Extracted records>
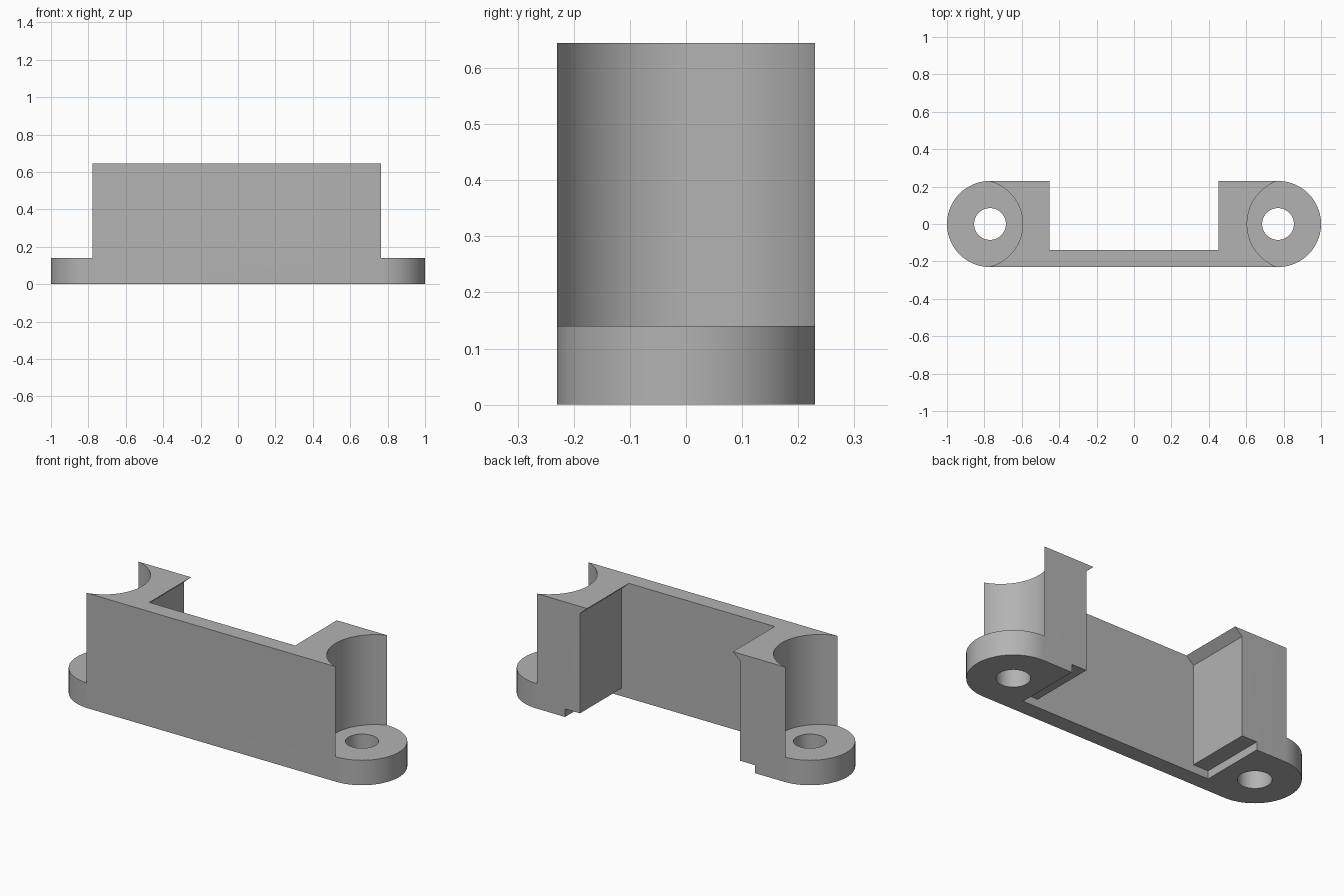
import bpy, bmesh, math
from mathutils import Vector

cube = bpy.data.objects.get("Cube")
if cube:
    bpy.data.objects.remove(cube, do_unlink=True)

HALF_W = 0.23       # half depth and end radius
EAR_X = 0.77        # centre of the mounting ears
EAR_H = 0.14
TOP = 0.645
OVER = 0.1          # cutter overshoot


def prism(name, points, start, end):
    """Extrude a closed outline given as 3D points from start by end - start."""
    bm = bmesh.new()
    face = bm.faces.new([bm.verts.new(Vector(p) + Vector(start)) for p in points])
    new = bmesh.ops.extrude_face_region(bm, geom=[face])["geom"]
    verts = [v for v in new if isinstance(v, bmesh.types.BMVert)]
    bmesh.ops.translate(bm, verts=verts, vec=Vector(end) - Vector(start))
    bmesh.ops.recalc_face_normals(bm, faces=bm.faces)
    mesh = bpy.data.meshes.new(name)
    bm.to_mesh(mesh)
    bm.free()
    obj = bpy.data.objects.new(name, mesh)
    bpy.context.collection.objects.link(obj)
    return obj


def arc(cx, r, a0, a1, n):
    steps = [a0 + (a1 - a0) * i / n for i in range(n + 1)]
    return [(cx + r * math.cos(a), r * math.sin(a), 0) for a in steps]


def carve(target, cutter):
    cutter.hide_render = True
    mod = target.modifiers.new("cut", 'BOOLEAN')
    mod.operation = 'DIFFERENCE'
    mod.solver = 'EXACT'
    mod.object = cutter
    bpy.context.view_layer.objects.active = target
    bpy.ops.object.modifier_apply(modifier=mod.name)
    bpy.data.objects.remove(cutter, do_unlink=True)


# Round-ended blank
q = math.pi / 2
outline = arc(EAR_X, HALF_W, -q, q, 48) + arc(-EAR_X, HALF_W, q, 3 * q, 48)
bracket = prism("bracket", outline, (0, 0, 0), (0, 0, TOP))

# Channel between the arms: undercut top lips and wider foot recess
right_side = [(0.59, -OVER), (0.59, 0.045), (0.497, 0.045),
              (0.497, 0.605), (0.452, TOP), (0.452, TOP + OVER)]
channel = right_side + [(-x, z) for x, z in reversed(right_side)]
carve(bracket, prism("channel_cutter", [(x, 0, z) for x, z in channel],
                     (0, -0.14, 0), (0, HALF_W + OVER, 0)))

# Curved clearance above each ear, and its screw hole
for side, edge, depth in ((-1, 0.78, 0.185), (1, 0.765, 0.16)):
    r = (HALF_W ** 2 + depth ** 2) / (2 * depth)
    half = math.asin(HALF_W / r)
    pts = arc(edge - depth + r, r, math.pi - half, math.pi + half, 40)
    far = HALF_W + OVER
    pts += [(edge, -far, 0), (1 + OVER, -far, 0), (1 + OVER, far, 0), (edge, far, 0)]
    pts = [(side * x, y, 0) for x, y, _ in pts]
    carve(bracket, prism("clearance_cutter", pts, (0, 0, EAR_H), (0, 0, TOP + OVER)))
    hole = arc(side * EAR_X, 0.085, 0, 4 * q, 48)[:-1]
    carve(bracket, prism("hole_cutter", hole, (0, 0, -OVER), (0, 0, TOP + OVER)))

# Plain grey finish
grey = bpy.data.materials.new("light_grey")
grey.use_nodes = True
colour = (0.45, 0.45, 0.45, 1)
grey.diffuse_color = colour
grey.node_tree.nodes["Principled BSDF"].inputs["Base Color"].default_value = colour
bracket.data.materials.clear()
bracket.data.materials.append(grey)

bpy.ops.object.select_all(action='DESELECT')
bracket.select_set(True)
bpy.context.view_layer.objects.active = bracket
bpy.ops.object.shade_smooth_by_angle(angle=math.radians(30))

WHAT NEEDS TO BE DONE> Above are the entries. Quote exactly the lines from the one bearing "bpy.ops.object.modifier_apply(modifier=mod.name)" through the one bearing "# Channel between".

RESPONSE TO THE EXERCISE>
    bpy.ops.object.modifier_apply(modifier=mod.name)
    bpy.data.objects.remove(cutter, do_unlink=True)


# Round-ended blank
q = math.pi / 2
outline = arc(EAR_X, HALF_W, -q, q, 48) + arc(-EAR_X, HALF_W, q, 3 * q, 48)
bracket = prism("bracket", outline, (0, 0, 0), (0, 0, TOP))

# Channel between the arms: undercut top lips and wider foot recess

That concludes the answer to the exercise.